Items from a data source:
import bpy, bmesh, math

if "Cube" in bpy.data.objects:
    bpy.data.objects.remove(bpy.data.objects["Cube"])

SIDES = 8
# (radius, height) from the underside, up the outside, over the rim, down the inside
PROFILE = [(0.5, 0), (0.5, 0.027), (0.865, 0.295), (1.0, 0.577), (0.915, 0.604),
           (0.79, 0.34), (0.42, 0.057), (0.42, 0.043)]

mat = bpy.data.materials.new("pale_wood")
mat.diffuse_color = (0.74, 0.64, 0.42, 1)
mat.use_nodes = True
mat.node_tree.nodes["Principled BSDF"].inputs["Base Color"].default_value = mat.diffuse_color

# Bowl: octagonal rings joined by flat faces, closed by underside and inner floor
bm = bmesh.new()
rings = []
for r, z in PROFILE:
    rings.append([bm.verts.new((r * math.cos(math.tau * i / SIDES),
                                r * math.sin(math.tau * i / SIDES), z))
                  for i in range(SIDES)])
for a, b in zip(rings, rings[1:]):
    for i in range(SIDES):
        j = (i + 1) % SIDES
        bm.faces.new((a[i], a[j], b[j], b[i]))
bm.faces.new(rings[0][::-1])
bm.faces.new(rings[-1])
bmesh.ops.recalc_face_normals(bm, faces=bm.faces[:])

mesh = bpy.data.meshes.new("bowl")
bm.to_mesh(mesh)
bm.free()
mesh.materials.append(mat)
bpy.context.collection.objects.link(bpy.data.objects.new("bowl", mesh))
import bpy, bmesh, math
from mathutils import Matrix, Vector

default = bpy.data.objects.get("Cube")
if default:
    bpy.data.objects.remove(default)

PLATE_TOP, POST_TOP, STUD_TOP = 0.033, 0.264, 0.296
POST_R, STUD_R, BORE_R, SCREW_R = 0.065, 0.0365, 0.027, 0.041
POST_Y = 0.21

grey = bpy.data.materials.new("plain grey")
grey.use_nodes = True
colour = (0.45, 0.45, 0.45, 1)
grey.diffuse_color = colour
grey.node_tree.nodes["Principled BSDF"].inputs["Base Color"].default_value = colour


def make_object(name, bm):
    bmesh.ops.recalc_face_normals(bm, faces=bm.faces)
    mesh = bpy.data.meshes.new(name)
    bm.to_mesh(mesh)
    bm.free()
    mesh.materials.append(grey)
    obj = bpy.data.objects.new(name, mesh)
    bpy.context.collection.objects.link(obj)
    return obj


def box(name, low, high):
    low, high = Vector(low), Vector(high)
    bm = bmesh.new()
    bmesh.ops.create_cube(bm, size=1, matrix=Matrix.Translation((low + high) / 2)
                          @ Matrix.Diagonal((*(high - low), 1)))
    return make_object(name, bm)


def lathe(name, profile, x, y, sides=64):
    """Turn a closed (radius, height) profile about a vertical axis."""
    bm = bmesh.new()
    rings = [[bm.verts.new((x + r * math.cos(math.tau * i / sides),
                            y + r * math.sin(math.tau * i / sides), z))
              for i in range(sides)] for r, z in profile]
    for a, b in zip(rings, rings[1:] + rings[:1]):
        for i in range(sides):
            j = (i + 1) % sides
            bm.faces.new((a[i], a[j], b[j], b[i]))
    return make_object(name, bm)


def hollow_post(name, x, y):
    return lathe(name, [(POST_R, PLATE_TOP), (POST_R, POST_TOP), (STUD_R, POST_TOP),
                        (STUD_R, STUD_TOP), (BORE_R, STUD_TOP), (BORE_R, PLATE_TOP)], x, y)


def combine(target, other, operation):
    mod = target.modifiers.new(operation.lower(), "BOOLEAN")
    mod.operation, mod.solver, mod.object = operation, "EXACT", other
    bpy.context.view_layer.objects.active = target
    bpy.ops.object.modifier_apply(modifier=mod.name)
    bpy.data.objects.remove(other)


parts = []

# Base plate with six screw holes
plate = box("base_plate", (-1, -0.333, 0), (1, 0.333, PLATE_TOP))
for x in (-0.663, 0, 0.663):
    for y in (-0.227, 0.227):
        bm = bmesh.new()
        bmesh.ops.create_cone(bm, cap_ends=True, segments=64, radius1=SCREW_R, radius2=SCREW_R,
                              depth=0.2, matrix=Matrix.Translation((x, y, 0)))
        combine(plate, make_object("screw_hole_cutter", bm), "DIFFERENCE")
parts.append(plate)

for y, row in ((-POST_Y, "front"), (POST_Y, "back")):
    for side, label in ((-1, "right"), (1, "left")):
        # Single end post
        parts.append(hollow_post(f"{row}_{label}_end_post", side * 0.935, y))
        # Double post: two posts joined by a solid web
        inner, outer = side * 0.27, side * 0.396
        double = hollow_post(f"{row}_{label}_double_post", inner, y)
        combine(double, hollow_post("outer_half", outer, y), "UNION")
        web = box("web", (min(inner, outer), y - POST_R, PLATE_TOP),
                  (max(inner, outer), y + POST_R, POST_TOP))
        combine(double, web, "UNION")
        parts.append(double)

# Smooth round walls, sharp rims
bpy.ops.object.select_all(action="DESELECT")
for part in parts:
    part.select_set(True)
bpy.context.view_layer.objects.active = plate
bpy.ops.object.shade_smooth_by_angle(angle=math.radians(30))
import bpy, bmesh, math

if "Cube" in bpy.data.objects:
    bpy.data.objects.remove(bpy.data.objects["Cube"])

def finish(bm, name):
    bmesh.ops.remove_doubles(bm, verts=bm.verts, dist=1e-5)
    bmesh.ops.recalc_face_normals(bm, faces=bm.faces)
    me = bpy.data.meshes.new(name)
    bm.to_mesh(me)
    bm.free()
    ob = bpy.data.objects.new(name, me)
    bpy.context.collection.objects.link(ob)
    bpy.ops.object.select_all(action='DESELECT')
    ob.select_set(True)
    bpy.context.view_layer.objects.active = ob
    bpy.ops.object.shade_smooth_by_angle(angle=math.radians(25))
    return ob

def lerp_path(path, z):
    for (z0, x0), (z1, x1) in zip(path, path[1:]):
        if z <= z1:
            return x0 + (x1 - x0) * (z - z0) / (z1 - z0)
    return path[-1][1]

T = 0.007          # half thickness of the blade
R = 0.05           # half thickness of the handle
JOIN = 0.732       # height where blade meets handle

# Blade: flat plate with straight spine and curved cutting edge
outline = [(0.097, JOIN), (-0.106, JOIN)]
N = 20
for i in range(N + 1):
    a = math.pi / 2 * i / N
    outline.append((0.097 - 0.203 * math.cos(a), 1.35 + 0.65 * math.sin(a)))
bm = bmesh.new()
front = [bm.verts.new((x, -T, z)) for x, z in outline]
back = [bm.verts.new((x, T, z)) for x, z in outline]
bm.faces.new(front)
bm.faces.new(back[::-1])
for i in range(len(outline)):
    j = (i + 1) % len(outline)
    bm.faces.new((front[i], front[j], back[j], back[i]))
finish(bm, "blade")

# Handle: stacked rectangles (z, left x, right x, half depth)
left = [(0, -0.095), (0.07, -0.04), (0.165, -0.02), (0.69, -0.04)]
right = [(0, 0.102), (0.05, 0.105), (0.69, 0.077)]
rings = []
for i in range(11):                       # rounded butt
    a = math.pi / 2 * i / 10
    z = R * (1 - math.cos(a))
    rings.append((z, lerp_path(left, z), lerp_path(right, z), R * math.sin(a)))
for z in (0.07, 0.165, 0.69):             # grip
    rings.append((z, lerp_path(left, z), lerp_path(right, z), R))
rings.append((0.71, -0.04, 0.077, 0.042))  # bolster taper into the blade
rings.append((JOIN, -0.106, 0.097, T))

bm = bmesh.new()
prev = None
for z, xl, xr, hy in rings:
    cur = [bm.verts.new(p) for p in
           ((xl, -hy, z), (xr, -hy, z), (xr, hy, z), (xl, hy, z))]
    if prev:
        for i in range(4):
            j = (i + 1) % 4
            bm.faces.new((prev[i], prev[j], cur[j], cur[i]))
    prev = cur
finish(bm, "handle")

• [What to work on]
From the records given above, copy all lines containing "append".

• [Final answer]
    rings.append([bm.verts.new((r * math.cos(math.tau * i / SIDES),
mesh.materials.append(mat)
    mesh.materials.append(grey)
parts.append(plate)
        parts.append(hollow_post(f"{row}_{label}_end_post", side * 0.935, y))
        parts.append(double)
    outline.append((0.097 - 0.203 * math.cos(a), 1.35 + 0.65 * math.sin(a)))
    rings.append((z, lerp_path(left, z), lerp_path(right, z), R * math.sin(a)))
    rings.append((z, lerp_path(left, z), lerp_path(right, z), R))
rings.append((0.71, -0.04, 0.077, 0.042))  # bolster taper into the blade
rings.append((JOIN, -0.106, 0.097, T))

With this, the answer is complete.